U.K. superinvestor Woodford takes up the sword to defend embattled AstraZeneca

AstraZeneca CEO Pascal Soriot got some big shareholder backing in a blog post Thursday that called the investor response to new clinical data overblown.

AstraZeneca took arrows from all sides Thursday after it unveiled a miss in the much-anticipated Mystic trial. Its shares bled almost 16% of their value. But by day’s end, a champion stepped forward with his own barrage of opinion: Neil Woodford, the prominent U.K. fund manager who counts AstraZeneca as his largest single investment.

Overblown, Woodford argued in a Thursday blog post, after AZ’s London-listed shares dropped to 4,315 pence from 5,109—despite, as he pointed out, decent quarterly numbers and positive trial results for its targeted cancer drug Tagrisso.

Sure, AstraZeneca’s Imfinzi-based combination therapy—and the PD-L1 drug alone—didn’t hold off lung cancer progression in the Mystic trial. But that doesn’t mean the drugs won’t hit their bigger goal, extending patients’ lives, when those numbers are calculated next year, he wrote.

“In my view, today’s trial reading does not justify a 16% fall in the value of the company and it is not evidence of the failure of the drug, nor of the strategy, nor indeed of the rationale for my investment in AstraZeneca,” Woodford wrote, adding, “This is the failure of one part of a trial which, albeit important, is not a drug failure.”

RELATED: AZ's Mystic shortfall is a shake-up for Bristol-Myers and a bolster for Merck and Roche

AstraZeneca isn’t all about Imfinzi, anyway, he said, and some analysts had made that point in their Thursday earnings notes. The Tagrisso data, from the Flaura trial in previously untreated patients with EGFR-positive lung cancer, could indeed give that drug a boost, and it had delivered a “solid” $232 million in sales for the quarter.
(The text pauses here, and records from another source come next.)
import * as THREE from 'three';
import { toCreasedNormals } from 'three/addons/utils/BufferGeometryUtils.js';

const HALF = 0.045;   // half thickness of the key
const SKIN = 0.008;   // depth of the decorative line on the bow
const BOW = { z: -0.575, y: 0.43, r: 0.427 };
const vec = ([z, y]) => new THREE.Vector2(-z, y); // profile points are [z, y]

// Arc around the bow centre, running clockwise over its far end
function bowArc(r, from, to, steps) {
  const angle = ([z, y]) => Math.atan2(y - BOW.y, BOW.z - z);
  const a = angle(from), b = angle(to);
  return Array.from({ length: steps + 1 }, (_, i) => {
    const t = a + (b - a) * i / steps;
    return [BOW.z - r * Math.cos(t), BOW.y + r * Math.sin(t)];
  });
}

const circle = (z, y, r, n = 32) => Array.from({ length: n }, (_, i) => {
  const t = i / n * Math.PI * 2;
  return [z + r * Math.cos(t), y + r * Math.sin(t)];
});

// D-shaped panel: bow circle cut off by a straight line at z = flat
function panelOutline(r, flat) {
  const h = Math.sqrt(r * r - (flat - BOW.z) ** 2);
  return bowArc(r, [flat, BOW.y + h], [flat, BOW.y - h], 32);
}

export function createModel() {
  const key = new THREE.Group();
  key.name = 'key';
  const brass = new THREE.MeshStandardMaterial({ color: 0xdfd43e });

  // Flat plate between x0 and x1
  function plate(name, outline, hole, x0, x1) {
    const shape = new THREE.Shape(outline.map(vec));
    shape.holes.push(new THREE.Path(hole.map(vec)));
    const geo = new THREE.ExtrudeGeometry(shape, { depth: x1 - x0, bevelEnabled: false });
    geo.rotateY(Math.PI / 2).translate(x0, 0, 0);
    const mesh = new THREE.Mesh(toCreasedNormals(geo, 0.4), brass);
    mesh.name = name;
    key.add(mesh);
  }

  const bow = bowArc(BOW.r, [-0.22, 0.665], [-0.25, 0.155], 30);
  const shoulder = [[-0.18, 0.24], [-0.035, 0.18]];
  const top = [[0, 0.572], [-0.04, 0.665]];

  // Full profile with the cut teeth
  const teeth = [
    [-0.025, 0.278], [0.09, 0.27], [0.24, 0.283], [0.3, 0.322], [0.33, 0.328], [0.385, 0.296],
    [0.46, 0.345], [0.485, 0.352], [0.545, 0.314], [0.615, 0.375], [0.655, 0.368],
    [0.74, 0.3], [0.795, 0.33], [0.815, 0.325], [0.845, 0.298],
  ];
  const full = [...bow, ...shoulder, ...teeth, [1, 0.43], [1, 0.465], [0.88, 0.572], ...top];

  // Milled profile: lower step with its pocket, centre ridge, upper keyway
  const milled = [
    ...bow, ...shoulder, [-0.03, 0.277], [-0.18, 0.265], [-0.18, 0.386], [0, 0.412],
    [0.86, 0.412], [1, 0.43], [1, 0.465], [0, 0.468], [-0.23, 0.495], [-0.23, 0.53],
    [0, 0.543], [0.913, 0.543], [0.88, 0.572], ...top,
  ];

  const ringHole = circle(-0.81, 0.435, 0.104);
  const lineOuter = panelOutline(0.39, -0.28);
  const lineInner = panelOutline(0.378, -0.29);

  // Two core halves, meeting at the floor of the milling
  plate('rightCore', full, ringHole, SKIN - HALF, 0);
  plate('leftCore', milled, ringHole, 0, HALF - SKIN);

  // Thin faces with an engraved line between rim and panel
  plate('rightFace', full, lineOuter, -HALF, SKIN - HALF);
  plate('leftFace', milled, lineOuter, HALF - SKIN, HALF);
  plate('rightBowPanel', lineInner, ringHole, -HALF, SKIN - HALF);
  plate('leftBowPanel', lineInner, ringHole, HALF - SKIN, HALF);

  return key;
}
Then again, that result was expected, Bernstein analyst Tim Anderson noted. The Mystic data wasn’t. And without details on Tagrisso, there’s no way of knowing whether it will, as AstraZeneca figures, remake the standard of care.

“It will be important to see the magnitude of the benefit to better assess whether physicians will ‘phase’ their use of older anti-EGFR therapies first, despite results,” Anderson said in a Thursday note. The company offered “[n]o comment on the magnitude of benefit, which needs to be very compelling given competition and future generics,” he added.

RELATED: Top 15 pharma companies by 2016 revenue - AstraZeneca

Woodford called the Flaura results “very good news,” citing its “significant and clinically meaningful progression free survival benefit.” He also pointed to a somewhat more controversial development—one that he figured is “possibly of even greater importance”—which is AZ’s decision to share its rights to the PARP inhibitor Lynparza with Merck & Co., which will put that drug and an experimental AstraZeneca med. selumetinib, into its pipeline of combo trials with Keytruda, the PD-1 drug that competes with AZ’s Imfinzi. It’s a deal worth up to $8.5 billion, $1.6 billion of that up front.

“This is clearly a very significant financial deal,” Woodford noted. “It is also a very significant endorsement of the potential of these two small molecule drugs (Lynparza and selumetinib) in broader cancer settings, in combination with the two companies’ immuno-oncology agents.

“In my view, this is yet more evidence of the commercial potential across AstraZeneca’s pipeline, which the market has seen today pivoting only on the Mystic trial,” Woodford said.

Other investors and market watcher had somewhat different thoughts on the matter, given that AstraZeneca has relied repeatedly on “externalizing” assets over the last few years to boost its current top line. The Merck collaboration may indeed pay off in blockbuster combinations. But that’s a maybe—the PARP inhibitor-checkpoint inhibitor approach isn’t proven yet—and Lynparza already has a revenue stream likely to grow significantly, analysts said.

Finally, in what could be seen as a shoulder-clap for CEO Pascal Soriot, Woodford defended his case for socking so much money into AstraZeneca. And Soriot could use the backup; rumors that he was interviewing for, and likely to take, the CEO post at Teva hit AZ’s shares a couple of weeks ago and put him on the hot seat during yesterday’s earnings announcement, despite his repeated promise that he’s “not a quitter.”

Much of the company’s progress “is more visible today than at any stage since its CEO, Pascal Soriot, set out his strategic goal to double sales by 2023,” Woodford said.